- Definition: --- The MOA is the supreme constitutional document of a company/organization which contains all fundamental information about the establishment and objectives of the entity, including its ambit of activities, distribution of shares, and the provisions governing its relationship with the shareholders and the outside world. On the other hand, the AOA of a company/organization is the subsidiary constitutional document which covers every rules, regulations, powers, and responsibilities related with the management and overall governance of its business and internal affairs.
- Status: --- The MOA is the supreme constitutional document of a company or organization, superior to its AOA. The articles of the AOA must strictly comply with the activities and objectives given in the MOA of the company/organization.
- Content: --- The MOA contains information related with the need and objectives of establishment of the concerned company or organization at the specified place, distribution of its shares, and its relationship with shareholders and external world. As per the Section 4 of the Indian Companies Act of 2013, the MOA must contain the prescribed six clauses. On the other hand, the contents of the AOA are mainly related with the administration and management of its internal affairs and shareholders/members, and this subordinate document may be framed as per the individual requirements and discretion of the company. The Section 5 of the Indian Companies Act of 2013 gives information about the possible and permissible contents of the AOA.
- Objective: --- The main and ultimate objective of the MOA is to offer clear information about the permitted aims, objects, and powers of the company/organization to its shareholders/members, creditors, investors, etc. Thus, the MOA gives answers to every What, Where, Who, and Why associated with the concerned company/organization. Whereas, the AOA gives information about the rules, regulations, and responsibilities associated with its people and activities, mainly for the purpose of the internal management of the company/organization. Thus, the main objective of the AOA is to inform people about how the concerned company is run, governed, and owned perpetually.
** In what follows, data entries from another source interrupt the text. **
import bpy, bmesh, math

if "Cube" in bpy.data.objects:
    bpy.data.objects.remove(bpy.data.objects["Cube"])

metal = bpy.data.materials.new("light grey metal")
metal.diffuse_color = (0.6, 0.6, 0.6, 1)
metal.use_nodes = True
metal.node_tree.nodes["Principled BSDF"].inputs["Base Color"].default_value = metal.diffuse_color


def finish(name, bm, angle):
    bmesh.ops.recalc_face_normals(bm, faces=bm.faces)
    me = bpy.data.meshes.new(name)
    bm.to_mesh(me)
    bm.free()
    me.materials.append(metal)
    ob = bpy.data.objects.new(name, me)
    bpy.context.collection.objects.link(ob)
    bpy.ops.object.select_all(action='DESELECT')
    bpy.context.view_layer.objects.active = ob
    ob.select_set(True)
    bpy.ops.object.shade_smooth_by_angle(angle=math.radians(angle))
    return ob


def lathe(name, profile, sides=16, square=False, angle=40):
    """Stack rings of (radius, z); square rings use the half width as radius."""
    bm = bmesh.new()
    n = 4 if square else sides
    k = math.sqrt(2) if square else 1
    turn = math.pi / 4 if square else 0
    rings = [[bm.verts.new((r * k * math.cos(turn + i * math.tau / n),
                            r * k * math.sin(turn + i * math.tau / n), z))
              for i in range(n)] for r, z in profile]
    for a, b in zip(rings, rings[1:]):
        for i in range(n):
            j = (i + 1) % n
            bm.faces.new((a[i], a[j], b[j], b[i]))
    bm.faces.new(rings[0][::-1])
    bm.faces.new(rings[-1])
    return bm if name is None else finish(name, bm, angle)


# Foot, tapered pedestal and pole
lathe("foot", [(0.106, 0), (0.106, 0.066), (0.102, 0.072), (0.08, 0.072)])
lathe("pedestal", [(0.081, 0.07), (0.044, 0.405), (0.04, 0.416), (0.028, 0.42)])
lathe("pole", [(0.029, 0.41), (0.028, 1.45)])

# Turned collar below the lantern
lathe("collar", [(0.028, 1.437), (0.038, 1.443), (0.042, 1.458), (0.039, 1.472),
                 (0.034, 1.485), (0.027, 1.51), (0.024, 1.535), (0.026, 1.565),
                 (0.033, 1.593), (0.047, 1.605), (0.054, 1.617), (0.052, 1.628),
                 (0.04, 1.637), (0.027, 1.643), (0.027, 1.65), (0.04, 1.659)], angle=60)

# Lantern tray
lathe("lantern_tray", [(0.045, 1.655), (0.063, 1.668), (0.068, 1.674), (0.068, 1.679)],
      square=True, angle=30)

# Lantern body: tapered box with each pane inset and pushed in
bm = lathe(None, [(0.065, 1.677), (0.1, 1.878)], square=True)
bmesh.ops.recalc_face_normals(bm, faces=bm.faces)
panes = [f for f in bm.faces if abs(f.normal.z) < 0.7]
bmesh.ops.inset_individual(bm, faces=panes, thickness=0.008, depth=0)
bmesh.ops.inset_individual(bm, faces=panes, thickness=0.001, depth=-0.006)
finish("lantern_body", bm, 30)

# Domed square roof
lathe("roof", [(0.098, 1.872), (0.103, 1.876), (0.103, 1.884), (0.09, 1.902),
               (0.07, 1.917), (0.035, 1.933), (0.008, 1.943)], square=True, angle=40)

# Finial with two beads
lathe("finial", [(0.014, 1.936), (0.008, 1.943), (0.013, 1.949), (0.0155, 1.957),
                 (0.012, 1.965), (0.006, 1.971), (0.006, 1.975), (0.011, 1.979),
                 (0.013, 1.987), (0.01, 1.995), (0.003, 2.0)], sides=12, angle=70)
- Registrability: --- The MOA is a compulsory document for formation and incorporation or a company or organization, and therefore, this MOA must be submitted to the concerned Registrar at the time of registration. On the other hand, the AOA may be an optional document for registration of any specific company or organization, and therefore, the AOA may not be filed with the Registrar at the time of registration, however a company may file it also voluntarily with the MOA at the time of registration.
- Power: --- The MOA is the supreme and dominant document of a company or organization, and therefore, every rule or provision stipulated in the AOA must be in close conformance to the MOA. Any rule or provision in AOA, as opposed to the MOA, is regarded as invalid. In case of any contradiction between the MOA and AOA regarding any specific clause, the MOA shall prevail over the AOA. Again, the AOA is mainly concerned with the internal management of its people and affairs, and the relationship between the management and its shareholders. On the other hand, the MOA is concerned with both the internal and external powers of the company, and also the relationship of the company with the outside world.
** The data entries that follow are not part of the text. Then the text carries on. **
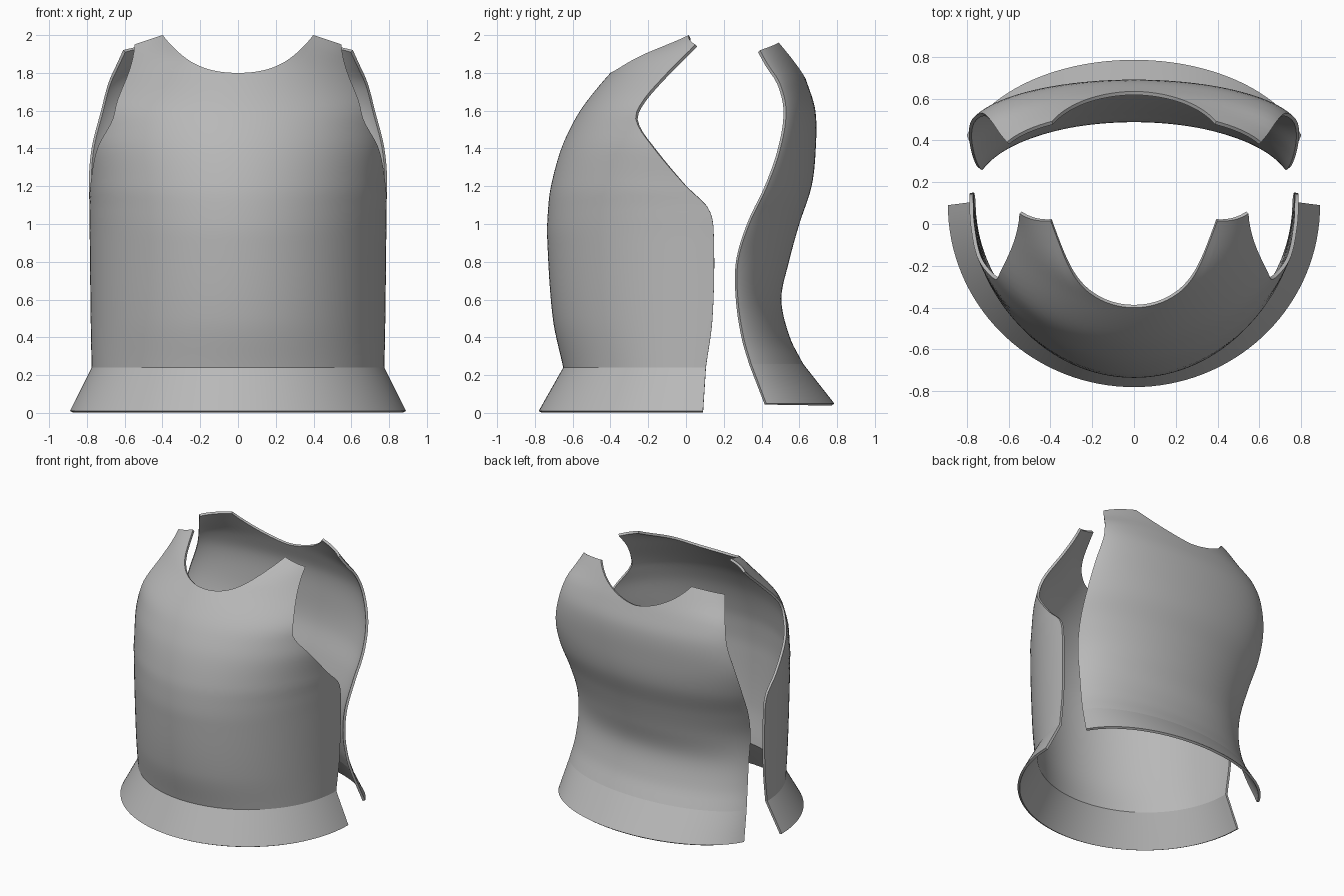
import bpy
import bmesh
from math import sin, cos, radians

HALF_COLUMNS = 33
BODY_ROWS = 48
FLANGE_ROWS = 3
THICKNESS = 0.018

cube = bpy.data.objects.get("Cube")
if cube:
    bpy.data.objects.remove(cube, do_unlink=True)

# One plain steel colour for both plates
steel = bpy.data.materials.new("grey_steel")
steel.use_nodes = True
steel_colour = (0.48, 0.48, 0.48, 1)
steel.diffuse_color = steel_colour
steel.node_tree.nodes["Principled BSDF"].inputs["Base Color"].default_value = steel_colour


def lerp(a, b, t):
    return a + (b - a) * t


def slope(rows, index, channel):
    """Finite difference slope of a profile channel at one row."""
    before = rows[max(index - 1, 0)]
    after = rows[min(index + 1, len(rows) - 1)]
    return (after[channel] - before[channel]) / (after[0] - before[0])


def profile_at(rows, z):
    """Smoothly interpolate every channel of the profile at height z."""
    index = 0
    while index < len(rows) - 2 and z > rows[index + 1][0]:
        index += 1
    low, high = rows[index], rows[index + 1]
    span = high[0] - low[0]
    t = (z - low[0]) / span
    result = [z]
    for channel in range(1, len(low)):
        bend_low = slope(rows, index, channel) * span
        bend_high = slope(rows, index + 1, channel) * span
        a, b = low[channel], high[channel]
        result.append(lerp(a, b, t * t * (3 - 2 * t))
                      + t * (1 - t) ** 2 * bend_low
                      - t * t * (1 - t) * bend_high)
    return result


def arc_point(row, u):
    """Point on a cross-section arc; u runs from -1 (right) to 1 (left)."""
    z, middle_y, edge_x, edge_y, degrees = row
    angle = radians(degrees)
    x = edge_x * sin(u * angle) / sin(angle)
    y = lerp(middle_y, edge_y, (1 - cos(u * angle)) / (1 - cos(angle)))
    return x, y, z


def top_height(u, neck):
    """Height of the neckline and shoulder edge in one column."""
    low, inner, outer, corner, power = neck
    u = abs(u)
    if u <= corner:
        return lerp(low, inner, (u / corner) ** power)
    return lerp(inner, outer, (u - corner) / (1 - corner))


def make_plate(name, hem, rows, neck, flip):
    bm = bmesh.new()
    grid = []
    for step in range(-HALF_COLUMNS, HALF_COLUMNS + 1):
        u = step / HALF_COLUMNS
        # Straight flared skirt below the crease
        hem_point, crease_point = arc_point(hem, u), arc_point(rows[0], u)
        points = [[lerp(a, b, k / FLANGE_ROWS) for a, b in zip(hem_point, crease_point)]
                  for k in range(FLANGE_ROWS)]
        # Curved body up to the neckline and shoulders
        base, top = rows[0][0], top_height(u, neck)
        for k in range(BODY_ROWS + 1):
            z = lerp(base, top, k / BODY_ROWS)
            points.append(arc_point(profile_at(rows, z), u))
        grid.append([bm.verts.new(p) for p in points])

    for left, right in zip(grid, grid[1:]):
        for k in range(len(left) - 1):
            corners = [left[k], right[k], right[k + 1], left[k + 1]]
            face = bm.faces.new(corners[::-1] if flip else corners)
            face.smooth = True
        crease = bm.edges.get((left[FLANGE_ROWS], right[FLANGE_ROWS]))
        crease.smooth = False

    mesh = bpy.data.meshes.new(name)
    bm.to_mesh(mesh)
    bm.free()
    mesh.materials.append(steel)
    plate = bpy.data.objects.new(name, mesh)
    bpy.context.collection.objects.link(plate)

    # Give the sheet its thickness towards the inside
    shell = plate.modifiers.new("Thickness", "SOLIDIFY")
    shell.thickness = THICKNESS
    shell.offset = -1
    bpy.ops.object.select_all(action="DESELECT")
    plate.select_set(True)
    bpy.context.view_layer.objects.active = plate
    bpy.ops.object.modifier_apply(modifier=shell.name)
    bpy.ops.object.shade_smooth_by_angle(angle=radians(40))
    return plate


# Profile rows: height, middle y, edge x, edge y, half arc in degrees
front_rows = [
    (0.24, -0.65, 0.775, 0.105, 90),
    (0.5, -0.705, 0.78, 0.14, 90),
    (0.93, -0.735, 0.785, 0.147, 90),
    (1.08, -0.73, 0.787, 0.12, 89),
    (1.2, -0.715, 0.782, 0, 82),
    (1.4, -0.66, 0.745, -0.17, 68),
    (1.55, -0.59, 0.665, -0.265, 58),
    (1.65, -0.525, 0.64, -0.23, 55),
    (1.8, -0.4, 0.58, -0.1, 50),
    (1.9, -0.3, 0.553, 0, 45),
    (2, -0.07, 0.545, 0.1, 42),
]
make_plate("breast_plate", (0.01, -0.78, 0.89, 0.09, 90), front_rows,
           (1.8, 2, 1.95, 23 / HALF_COLUMNS, 2.2), flip=False)

BACK_ARC = 72
back_rows = [row + (BACK_ARC,) for row in [
    (0.26, 0.62, 0.765, 0.345),
    (0.4, 0.55, 0.745, 0.305),
    (0.6, 0.505, 0.735, 0.275),
    (0.8, 0.545, 0.75, 0.275),
    (1, 0.6, 0.775, 0.335),
    (1.2, 0.665, 0.79, 0.43),
    (1.4, 0.687, 0.775, 0.5),
    (1.6, 0.685, 0.725, 0.53),
    (1.75, 0.64, 0.685, 0.495),
    (1.85, 0.6, 0.64, 0.43),
    (1.96, 0.55, 0.59, 0.37),
]]
make_plate("back_plate", (0.05, 0.785, 0.8, 0.425, BACK_ARC), back_rows,
           (1.765, 1.96, 1.92, 18 / HALF_COLUMNS, 1.6), flip=True)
- Alteration: --- Making any alterations or rectifications in the MOA of a company is more hard and tough than that in the case of the AOA. For making any alterations in the AOA of a company, requisite only is passing a Special Resolution at the Annual General Meeting (AGM) of the company. But in case of any alteration in the MOA, the company is also required to get a previous approval to do so from the Central Government or the Company Law Board (CLB), prior to passing a special resolution in this favor at the AGM. The Section 13 of the Companies Act of 2013 deals with the provisions for making alterations in the MOA of a company; while the provisions for making alterations in the AOA are described in the Section 14 of the Act.